*EXERCISE OBJECTIVE:* Take the listing from its first line through the line that contains "colour = (0.6, 0.6, 0.6, 1.0)" and please retype those lines exactly, leaving out the pictures.

===== DATA

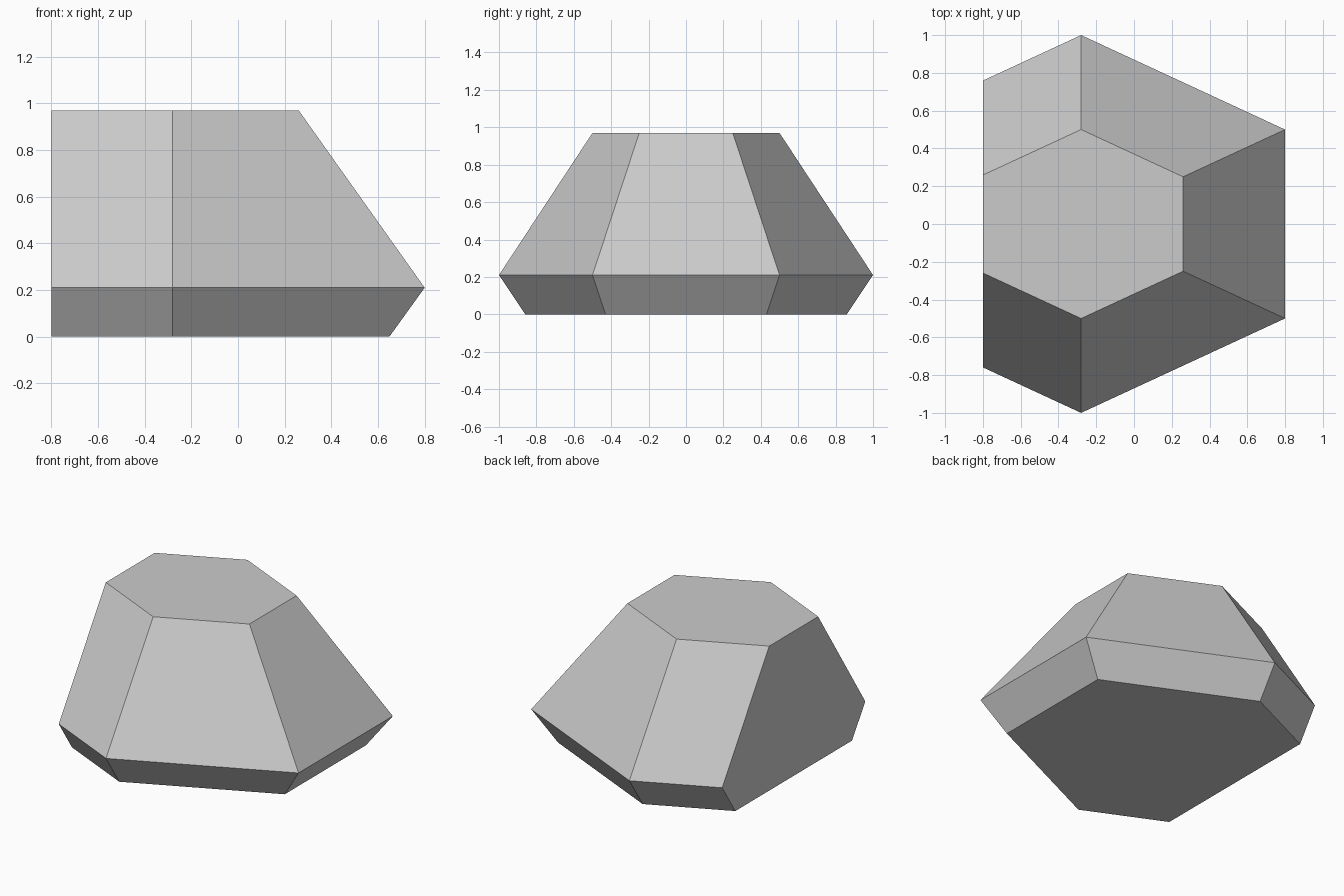
import bpy
import bmesh
from math import sin, cos, tau

cube = bpy.data.objects.get("Cube")
if cube:
    bpy.data.objects.remove(cube, do_unlink=True)

# Single flat grey
grey = bpy.data.materials.new("stone_grey")
grey.use_nodes = True
colour = (0.6, 0.6, 0.6, 1.0)
grey.diffuse_color = colour
grey.node_tree.nodes["Principled BSDF"].inputs["Base Color"].default_value = colour

CENTRE_X = -0.28   # hexagon centre
STRETCH_X = 1.247  # widening along x
CUT_X = -0.8       # flat cut side
LEVELS = [(0.0, 0.86), (0.21, 1.0), (0.97, 0.5)]  # height, radius

bm = bmesh.new()


def hex_ring(z, radius):
    return [bm.verts.new((CENTRE_X + STRETCH_X * radius * sin(i * tau / 6),
                          radius * cos(i * tau / 6), z)) for i in range(6)]


# Stacked hexagonal rings joined into a faceted block
rings = [hex_ring(z, r) for z, r in LEVELS]
for low, high in zip(rings, rings[1:]):
    for i in range(6):
        j = (i + 1) % 6
        bm.faces.new((low[i], low[j], high[j], high[i]))
bm.faces.new(rings[0])
bm.faces.new(rings[-1])

# Slice off the one side and close it with a flat face
cut = bmesh.ops.bisect_plane(bm, geom=bm.verts[:] + bm.edges[:] + bm.faces[:],
                             plane_co=(CUT_X, 0, 0), plane_no=(-1, 0, 0),
                             clear_outer=True)
rim = [e for e in cut["geom_cut"] if isinstance(e, bmesh.types.BMEdge)]
bmesh.ops.contextual_create(bm, geom=rim)
bmesh.ops.recalc_face_normals(bm, faces=bm.faces[:])

mesh = bpy.data.meshes.new("faceted_block")
bm.to_mesh(mesh)
bm.free()
mesh.materials.append(grey)
block = bpy.data.objects.new("faceted_block", mesh)
bpy.context.collection.objects.link(block)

==========

*WRITTEN ANSWER:*
import bpy
import bmesh
from math import sin, cos, tau

cube = bpy.data.objects.get("Cube")
if cube:
    bpy.data.objects.remove(cube, do_unlink=True)

# Single flat grey
grey = bpy.data.materials.new("stone_grey")
grey.use_nodes = True
colour = (0.6, 0.6, 0.6, 1.0)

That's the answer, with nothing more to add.